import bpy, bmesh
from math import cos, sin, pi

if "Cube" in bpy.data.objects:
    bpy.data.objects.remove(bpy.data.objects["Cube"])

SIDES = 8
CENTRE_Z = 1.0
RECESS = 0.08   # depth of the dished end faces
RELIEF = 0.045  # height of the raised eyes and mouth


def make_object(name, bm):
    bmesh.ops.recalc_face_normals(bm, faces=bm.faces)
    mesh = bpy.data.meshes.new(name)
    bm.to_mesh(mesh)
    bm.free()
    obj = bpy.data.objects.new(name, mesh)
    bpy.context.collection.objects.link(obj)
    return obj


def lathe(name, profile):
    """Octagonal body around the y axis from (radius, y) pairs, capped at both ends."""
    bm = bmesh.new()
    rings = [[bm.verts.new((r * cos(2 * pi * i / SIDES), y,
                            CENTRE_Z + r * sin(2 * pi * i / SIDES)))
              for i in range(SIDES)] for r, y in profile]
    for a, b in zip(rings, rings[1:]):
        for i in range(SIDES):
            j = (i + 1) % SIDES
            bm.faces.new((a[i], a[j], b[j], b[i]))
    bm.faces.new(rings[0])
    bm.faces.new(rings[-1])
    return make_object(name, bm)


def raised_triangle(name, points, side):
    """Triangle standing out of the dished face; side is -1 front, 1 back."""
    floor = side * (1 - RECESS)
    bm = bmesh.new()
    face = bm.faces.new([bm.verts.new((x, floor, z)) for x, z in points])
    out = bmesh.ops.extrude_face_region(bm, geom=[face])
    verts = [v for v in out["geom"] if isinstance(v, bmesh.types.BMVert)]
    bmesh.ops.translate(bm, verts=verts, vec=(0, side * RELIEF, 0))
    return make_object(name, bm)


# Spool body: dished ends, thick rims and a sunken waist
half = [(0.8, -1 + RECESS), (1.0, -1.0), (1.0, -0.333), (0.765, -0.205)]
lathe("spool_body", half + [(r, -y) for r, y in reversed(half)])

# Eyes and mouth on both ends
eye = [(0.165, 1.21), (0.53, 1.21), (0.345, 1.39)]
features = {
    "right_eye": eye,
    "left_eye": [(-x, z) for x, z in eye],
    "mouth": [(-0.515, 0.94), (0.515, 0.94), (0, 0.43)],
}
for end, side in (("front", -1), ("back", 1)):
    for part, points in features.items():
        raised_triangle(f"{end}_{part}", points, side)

EXERCISE DESCRIPTION ->
What is the number of lines in the data that include the word "rings"? State only that number.

ANSWER FOR THIS EXERCISE ->
4